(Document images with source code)
▽
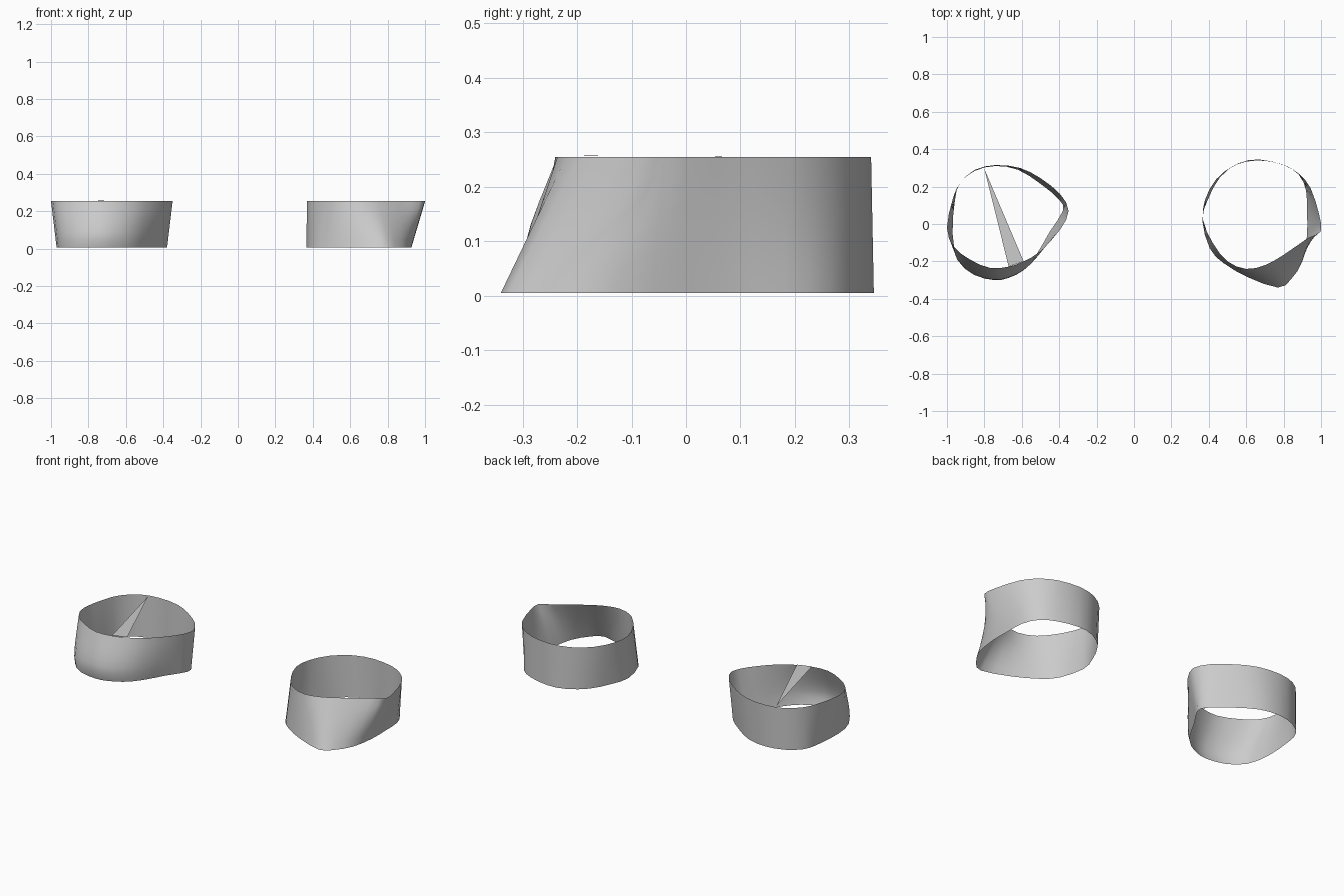
import bpy
import bmesh
import math
from mathutils import Vector

if "Cube" in bpy.data.objects:
    bpy.data.objects.remove(bpy.data.objects["Cube"])

grey = bpy.data.materials.new("plain_grey")
grey.diffuse_color = (0.6, 0.6, 0.6, 1)
grey.use_nodes = True
grey.node_tree.nodes["Principled BSDF"].inputs["Base Color"].default_value = grey.diffuse_color


def smooth_loop(pts, sub=2):
    """Closed Catmull-Rom resampling of a 2D outline."""
    n, out = len(pts), []
    for i in range(n):
        a, b, c, d = (Vector(pts[(i + k) % n]) for k in (-1, 0, 1, 2))
        for s in range(sub):
            t = s / sub
            out.append(0.5 * (2 * b + (c - a) * t + (2 * a - 5 * b + 4 * c - d) * t * t
                              + (3 * b - a - 3 * c + d) * t ** 3))
    return out


def make_object(name, bm):
    me = bpy.data.meshes.new(name)
    bm.to_mesh(me)
    bm.free()
    me.materials.append(grey)
    ob = bpy.data.objects.new(name, me)
    bpy.context.collection.objects.link(ob)
    for p in me.polygons:
        p.use_smooth = True
    return ob


def make_cuff(name, bottom, top, bulge, z0=0.005, z1=0.255, rows=6):
    """Open band lofted from the bottom outline to the top outline."""
    lo, hi = smooth_loop(bottom), smooth_loop(top)
    n = len(lo)
    bm = bmesh.new()
    rings = []
    for r in range(rows + 1):
        t = r / rows
        ring = []
        for a, b in zip(lo, hi):
            p = a.lerp(b, t)
            front = max(0.0, -p.y / 0.3)
            y = p.y - bulge * front * math.sin(math.pi * t ** 0.7)
            ring.append(bm.verts.new((p.x, y, z0 + (z1 - z0) * t)))
        rings.append(ring)
    for a, b in zip(rings, rings[1:]):
        for i in range(n):
            j = (i + 1) % n
            bm.faces.new((a[j], a[i], b[i], b[j]))
    return make_object(name, bm)


# Left cuff: bulging front, top leaning outwards on the right
make_cuff(
    "left_cuff",
    [(-.74, .31), (-.62, .29), (-.5, .215), (-.40, .13), (-.38, .07), (-.45, -.04),
     (-.52, -.16), (-.59, -.235), (-.67, -.275), (-.74, -.287), (-.85, -.265),
     (-.94, -.19), (-.97, -.05), (-.957, .13), (-.93, .22), (-.85, .285)],
    [(-.74, .315), (-.61, .30), (-.5, .245), (-.395, .16), (-.35, .07), (-.395, -.03),
     (-.50, -.145), (-.59, -.20), (-.67, -.228), (-.77, -.235), (-.877, -.19),
     (-.965, -.12), (-1, -.02), (-.97, .13), (-.93, .22), (-.85, .29)],
    0.03)

# Right cuff: bottom pulled forwards to a rounded point
make_cuff(
    "right_cuff",
    [(.67, .345), (.80, .315), (.88, .265), (.92, .18), (.925, .06), (.925, -.06),
     (.90, -.20), (.84, -.295), (.77, -.34), (.61, -.285), (.48, -.21), (.405, -.13),
     (.365, .02), (.395, .13), (.46, .25), (.56, .325)],
    [(.66, .34), (.79, .32), (.88, .27), (.945, .19), (.99, .05), (.998, -.04),
     (.93, -.075), (.80, -.165), (.70, -.22), (.60, -.24), (.50, -.20), (.42, -.10),
     (.37, .02), (.38, .13), (.44, .24), (.54, .315)],
    0.0)

# Thin sliver spanning the top of the left cuff
bm = bmesh.new()
bm.faces.new([bm.verts.new(v) for v in
              ((-.80, .295, .255), (-.67, -.228, .257), (-.59, -.20, .257))])
make_object("cross_sliver", bm)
△
[Problem]
Using the records above, say how many lines contain the string "grey"; offer no other text.

[Expected answer]
5